Nina Fieten, Exchange student of Marine Biology, from the Netherlands
‘Here in Wageningen I think the teachers speak very good English. I’ve been studying here for two months now and nothing about the English has bothered me so far. At the University of Groningen (RUG), where I am doing my Master’s, I sometimes see grammatical errors in presentations. And exam questions are not always well formulated. There are fewer international students at Groningen, so maybe that’s why the standard of English is lower. It does vary per course, though. In Groningen I take science courses. A lot of the science teachers are good researchers but are not so used to teaching, so their English is not always up to scratch. On the other hand, in class in Wageningen there are international students with poor English, and that is not something I’ve encountered in Groningen.’
Gerlo Borghuis, Master’s student of International Land and Water Management, from the Netherlands
‘All the teachers in Wageningen speak English. They write academic articles in English and their presentations are free of errors. So overall I think the teachers’ English is good. Their pronunciation sometimes leaves something to be desired. You get some Louis van Gaal English: literal translations from the Dutch. But I don’t know how much of a problem that is. It does make it less easy to follow. Or it just makes you laugh and that’s distracting because you are more focused on the funny translation than on the subject of the class. I have sometimes mentioned a teacher’s so-so English in the online course evaluation.’
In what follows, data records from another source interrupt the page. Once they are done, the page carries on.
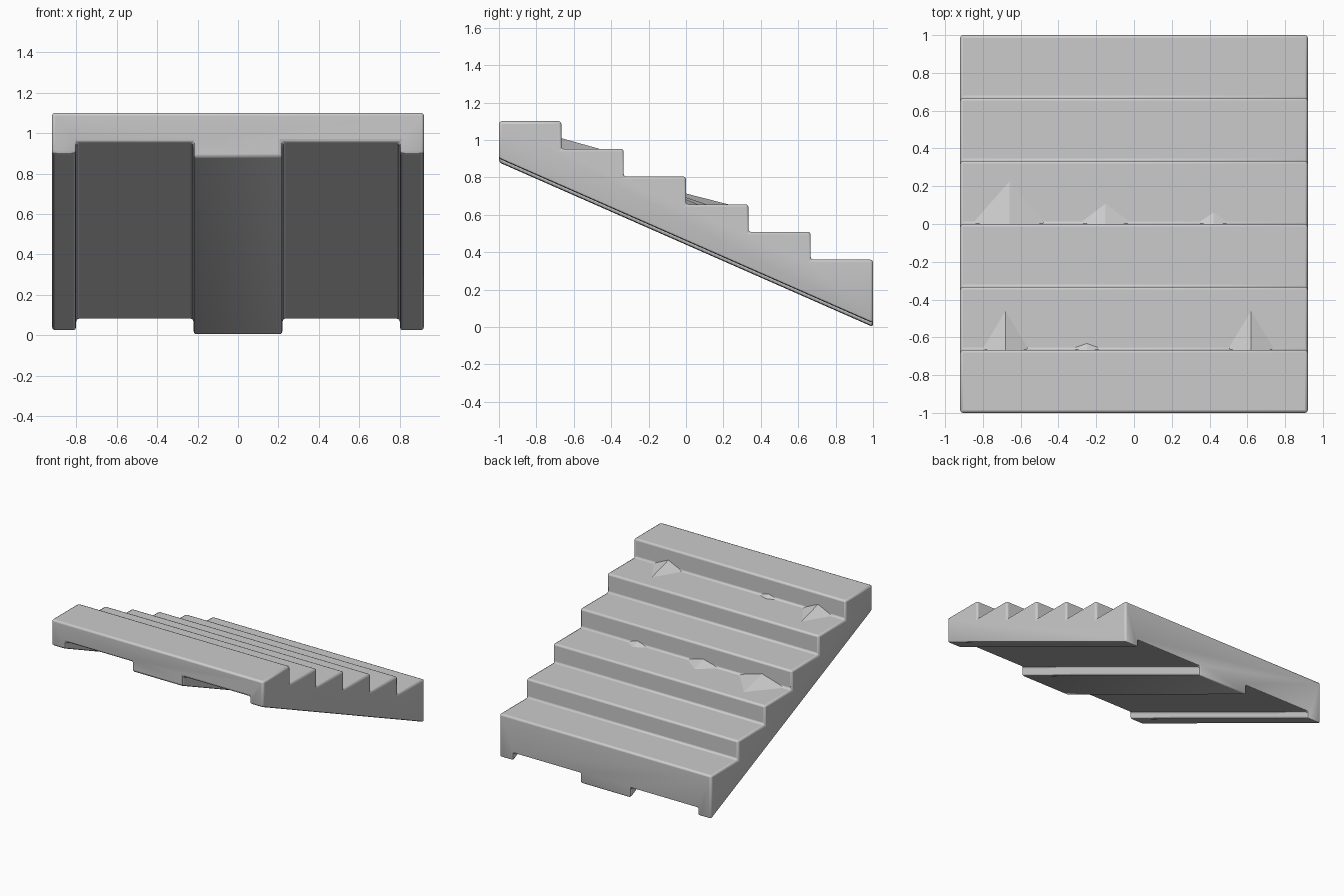
import bpy
import bmesh

cube = bpy.data.objects.get("Cube")
if cube:
    bpy.data.objects.remove(cube, do_unlink=True)

STEPS, RUN, RISE = 6, 1 / 3, 0.148
TOP, HALF_WIDTH, SLOPE = 1.10, 0.92, 0.44

stone = bpy.data.materials.new("grey stone")
stone.use_nodes = True
stone.diffuse_color = (0.6, 0.6, 0.6, 1)
stone.node_tree.nodes["Principled BSDF"].inputs["Base Color"].default_value = (0.6, 0.6, 0.6, 1)


def make_object(name, bm):
    bmesh.ops.recalc_face_normals(bm, faces=bm.faces)
    mesh = bpy.data.meshes.new(name)
    bm.to_mesh(mesh)
    bm.free()
    mesh.materials.append(stone)
    obj = bpy.data.objects.new(name, mesh)
    bpy.context.collection.objects.link(obj)
    return obj


def extrude_profile(name, points, x0, x1):
    """Extrude a side profile of (y, z) points from x0 to x1."""
    bm = bmesh.new()
    face = bm.faces.new([bm.verts.new((x0, y, z)) for y, z in points])
    moved = bmesh.ops.extrude_face_region(bm, geom=[face])["geom"]
    verts = [v for v in moved if isinstance(v, bmesh.types.BMVert)]
    bmesh.ops.translate(bm, verts=verts, vec=(x1 - x0, 0, 0))
    return make_object(name, bm)


# Staircase body with a sloping underside
profile = [(1, 0), (-1, 2 * SLOPE)]
for i in range(STEPS):
    z = TOP - i * RISE
    profile += [(-1 + i * RUN, z), (-1 + (i + 1) * RUN, z)]
stairs = extrude_profile("stairs", profile, -HALF_WIDTH, HALF_WIDTH)


# Recesses that leave a centre beam and two side beams underneath
def cut_underside(name, x0, x1, depth):
    pts = [(-1.2, 2.2 * SLOPE + depth), (1.2, -0.2 * SLOPE + depth), (1.2, -0.8), (-1.2, -0.8)]
    cutter = extrude_profile(name, pts, x0, x1)
    cutter.hide_render = True
    cutter.hide_viewport = True
    cutter.display_type = 'WIRE'
    mod = stairs.modifiers.new(name, 'BOOLEAN')
    mod.operation = 'DIFFERENCE'
    mod.solver = 'EXACT'
    mod.object = cutter


for side, s in (("left", 1), ("right", -1)):
    cut_underside(side + "_recess_cutter", *sorted((s * 0.22, s * 0.80)), 0.077)
    cut_underside(side + "_beam_cutter", *sorted((s * 0.79, s * 1.1)), 0.02)

# Worn, rounded edges
bevel = stairs.modifiers.new("worn_edges", 'BEVEL')
bevel.width = 0.014
bevel.segments = 2
bevel.limit_method = 'ANGLE'
bevel.angle_limit = 0.5

# Low worn mounds in the corners between riser and tread:
# tread number, centre x, half width, depth, height
mounds = [(1, 0.62, 0.14, 0.22, 0.06), (1, -0.68, 0.14, 0.22, 0.06),
          (1, -0.25, 0.14, 0.04, 0.03), (3, -0.66, 0.22, 0.24, 0.06),
          (3, -0.15, 0.17, 0.12, 0.04), (3, 0.42, 0.12, 0.07, 0.03)]
for i, (step, x, half, depth, height) in enumerate(mounds):
    y, z = -1 + step * RUN, TOP - step * RISE
    bm = bmesh.new()
    corners = [(x - half, y - 0.01, z - 0.004), (x + half, y - 0.01, z - 0.004),
               (x, y + depth, z - 0.004), (x, y - 0.01, z + height)]
    bmesh.ops.convex_hull(bm, input=[bm.verts.new(c) for c in corners])
    make_object(f"worn_mound_{i + 1}", bm)

# Smooth shading that keeps the step edges crisp
bpy.ops.object.select_all(action='DESELECT')
stairs.select_set(True)
bpy.context.view_layer.objects.active = stairs
bpy.ops.object.shade_smooth_by_angle(angle=0.6)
*Steenkolen engels, or Coal English refers to the broken English of Dutch dock workers communicating with sailors on English coal ships in the early 1900s.